- **Your objective**
Beginning at the line that contains "0.1065, 0, 0.252)", repeat every line of the listing exactly through the final one.

- **Entries provided**
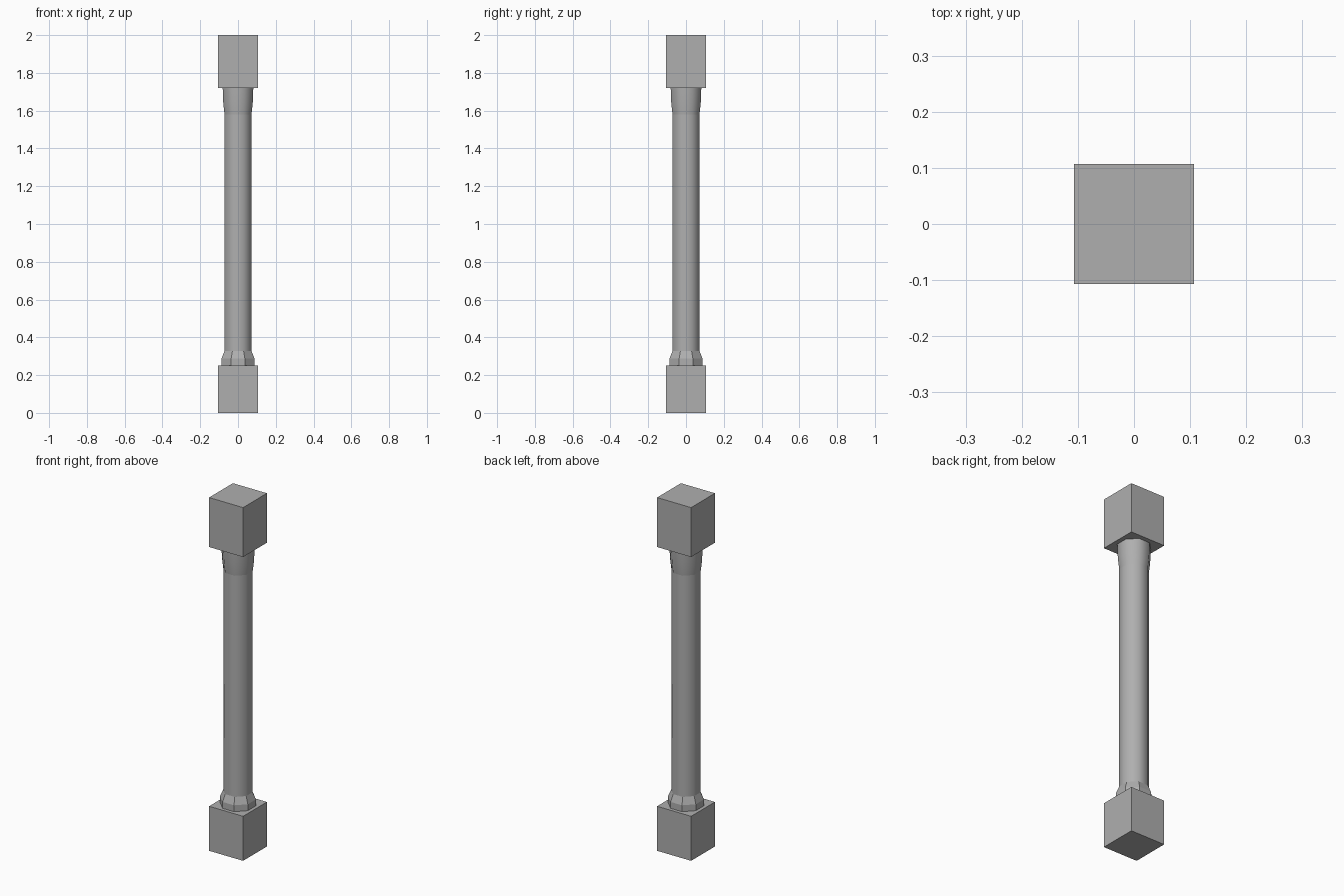
import bpy, bmesh, math

if "Cube" in bpy.data.objects:
    bpy.data.objects.remove(bpy.data.objects["Cube"])

SIDES = 8
FLAT = math.cos(math.pi / SIDES)  # profile radii are measured to the flats

stone = bpy.data.materials.new("dark_grey")
stone.diffuse_color = (0.43, 0.43, 0.43, 1)
stone.use_nodes = True
stone.node_tree.nodes["Principled BSDF"].inputs["Base Color"].default_value = stone.diffuse_color


def block(name, half, z0, z1):
    bpy.ops.mesh.primitive_cube_add(size=1, location=(0, 0, (z0 + z1) / 2))
    ob = bpy.context.object
    ob.name = name
    ob.scale = (2 * half, 2 * half, z1 - z0)
    bpy.ops.object.transform_apply(location=True, scale=True)
    ob.data.materials.append(stone)


def turned(name, profile, smooth):
    """Octagonal tube through (radius, z) points, flats facing the axes."""
    bm = bmesh.new()
    rings = []
    for r, z in profile:
        angles = [2 * math.pi * (i + 0.5) / SIDES for i in range(SIDES)]
        rings.append([bm.verts.new((r / FLAT * math.cos(a),
                                    r / FLAT * math.sin(a), z)) for a in angles])
    for low, high in zip(rings, rings[1:]):
        for i in range(SIDES):
            j = (i + 1) % SIDES
            face = bm.faces.new((low[i], low[j], high[j], high[i]))
            face.smooth = smooth
    me = bpy.data.meshes.new(name)
    bm.to_mesh(me)
    bm.free()
    me.materials.append(stone)
    bpy.context.collection.objects.link(bpy.data.objects.new(name, me))


# Square blocks at both ends
block("base_block", 0.1065, 0, 0.252)
block("top_block", 0.1065, 1.72, 2.0)

# Post: faceted base collar, straight shaft, flared neck
turned("base_collar", [(0.087, 0.252), (0.087, 0.288), (0.0715, 0.328)], False)
turned("shaft", [(0.0715, 0.328), (0.0715, 1.58)], True)
turned("flared_neck", [(0.0715, 1.58), (0.078, 1.64), (0.081, 1.72)], True)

- **Result of this exercise**
block("base_block", 0.1065, 0, 0.252)
block("top_block", 0.1065, 1.72, 2.0)

# Post: faceted base collar, straight shaft, flared neck
turned("base_collar", [(0.087, 0.252), (0.087, 0.288), (0.0715, 0.328)], False)
turned("shaft", [(0.0715, 0.328), (0.0715, 1.58)], True)
turned("flared_neck", [(0.0715, 1.58), (0.078, 1.64), (0.081, 1.72)], True)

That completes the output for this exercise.